** TASK **
Would you restate the full listing word for word and omit its pictures?
====== DATA SECTION ======
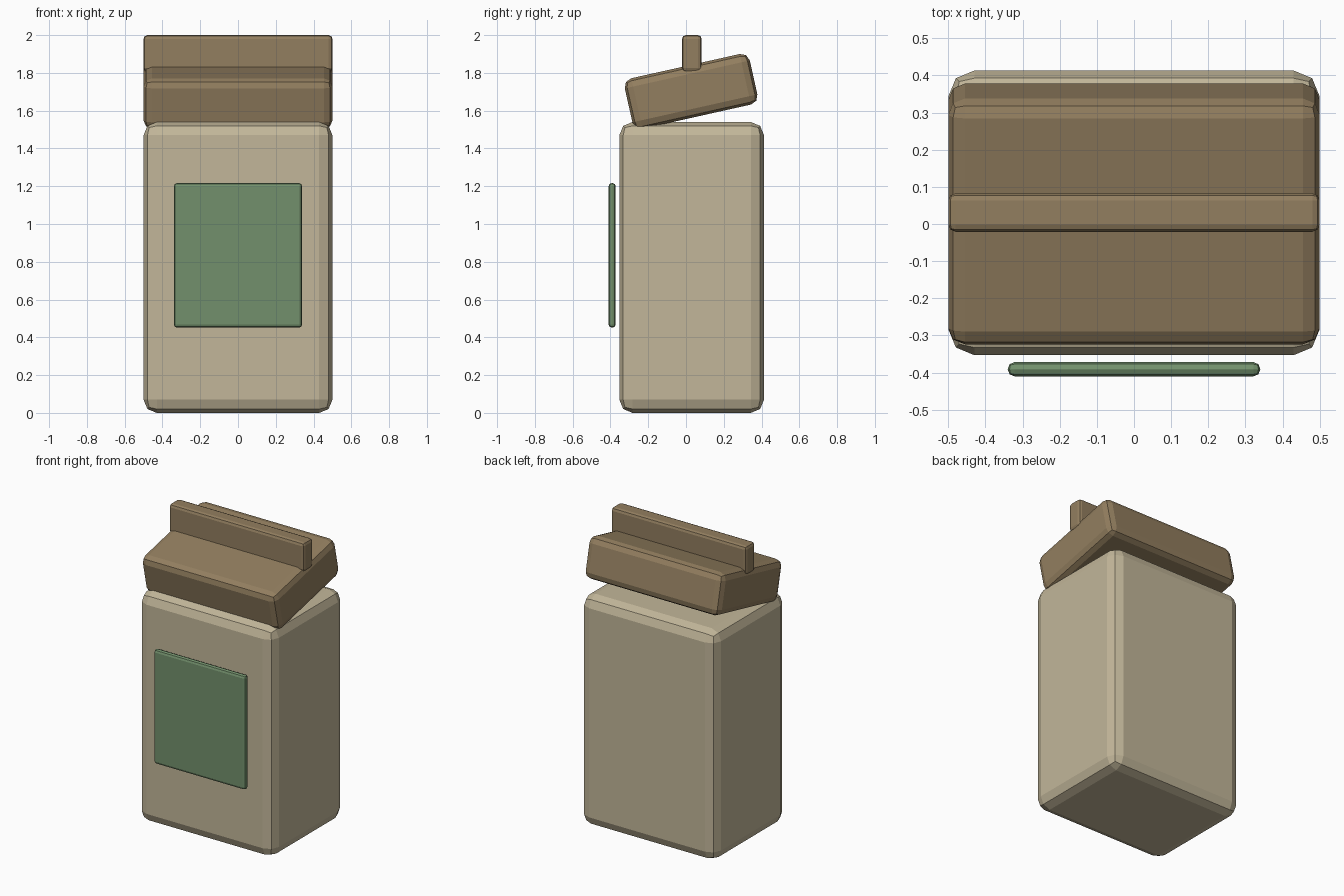
import bpy
import math

if "Cube" in bpy.data.objects:
    bpy.data.objects.remove(bpy.data.objects["Cube"])


def material(name, rgb):
    mat = bpy.data.materials.new(name)
    mat.diffuse_color = (*rgb, 1.0)
    mat.use_nodes = True
    mat.node_tree.nodes["Principled BSDF"].inputs["Base Color"].default_value = mat.diffuse_color
    return mat


def rounded_box(name, size, centre, bevel, mat, tilt=0.0):
    """Box with a two-segment bevel, optionally tilted about x."""
    bpy.ops.mesh.primitive_cube_add(size=1, location=centre)
    obj = bpy.context.object
    obj.name = name
    obj.scale = size
    bpy.ops.object.transform_apply(location=False, rotation=False, scale=True)
    obj.rotation_euler.x = tilt
    mod = obj.modifiers.new("Bevel", 'BEVEL')
    mod.width = bevel
    mod.segments = 2
    mod.limit_method = 'NONE'
    obj.data.materials.append(mat)
    return obj


paper = material("paper", (0.54, 0.47, 0.32))
fold = material("fold", (0.29, 0.21, 0.115))
green = material("label_green", (0.17, 0.28, 0.15))

# Upright bag body
rounded_box("bag_body", (1.0, 0.766, 1.54), (0, 0.03, 0.77), 0.07, paper)

# Tilted folded top
rounded_box("folded_top", (1.0, 0.678, 0.274), (0, 0.027, 1.702), 0.045, fold,
            tilt=math.radians(12.6))

# Pinched strip standing on the fold
rounded_box("top_strip", (1.0, 0.104, 0.195), (0, 0.031, 1.9025), 0.02, fold)

# Label panel in front of the body
rounded_box("front_label", (0.68, 0.038, 0.766), (0, -0.391, 0.834), 0.018, green)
======
** PROBLEM SOLUTION **
import bpy
import math

if "Cube" in bpy.data.objects:
    bpy.data.objects.remove(bpy.data.objects["Cube"])


def material(name, rgb):
    mat = bpy.data.materials.new(name)
    mat.diffuse_color = (*rgb, 1.0)
    mat.use_nodes = True
    mat.node_tree.nodes["Principled BSDF"].inputs["Base Color"].default_value = mat.diffuse_color
    return mat


def rounded_box(name, size, centre, bevel, mat, tilt=0.0):
    """Box with a two-segment bevel, optionally tilted about x."""
    bpy.ops.mesh.primitive_cube_add(size=1, location=centre)
    obj = bpy.context.object
    obj.name = name
    obj.scale = size
    bpy.ops.object.transform_apply(location=False, rotation=False, scale=True)
    obj.rotation_euler.x = tilt
    mod = obj.modifiers.new("Bevel", 'BEVEL')
    mod.width = bevel
    mod.segments = 2
    mod.limit_method = 'NONE'
    obj.data.materials.append(mat)
    return obj


paper = material("paper", (0.54, 0.47, 0.32))
fold = material("fold", (0.29, 0.21, 0.115))
green = material("label_green", (0.17, 0.28, 0.15))

# Upright bag body
rounded_box("bag_body", (1.0, 0.766, 1.54), (0, 0.03, 0.77), 0.07, paper)

# Tilted folded top
rounded_box("folded_top", (1.0, 0.678, 0.274), (0, 0.027, 1.702), 0.045, fold,
            tilt=math.radians(12.6))

# Pinched strip standing on the fold
rounded_box("top_strip", (1.0, 0.104, 0.195), (0, 0.031, 1.9025), 0.02, fold)

# Label panel in front of the body
rounded_box("front_label", (0.68, 0.038, 0.766), (0, -0.391, 0.834), 0.018, green)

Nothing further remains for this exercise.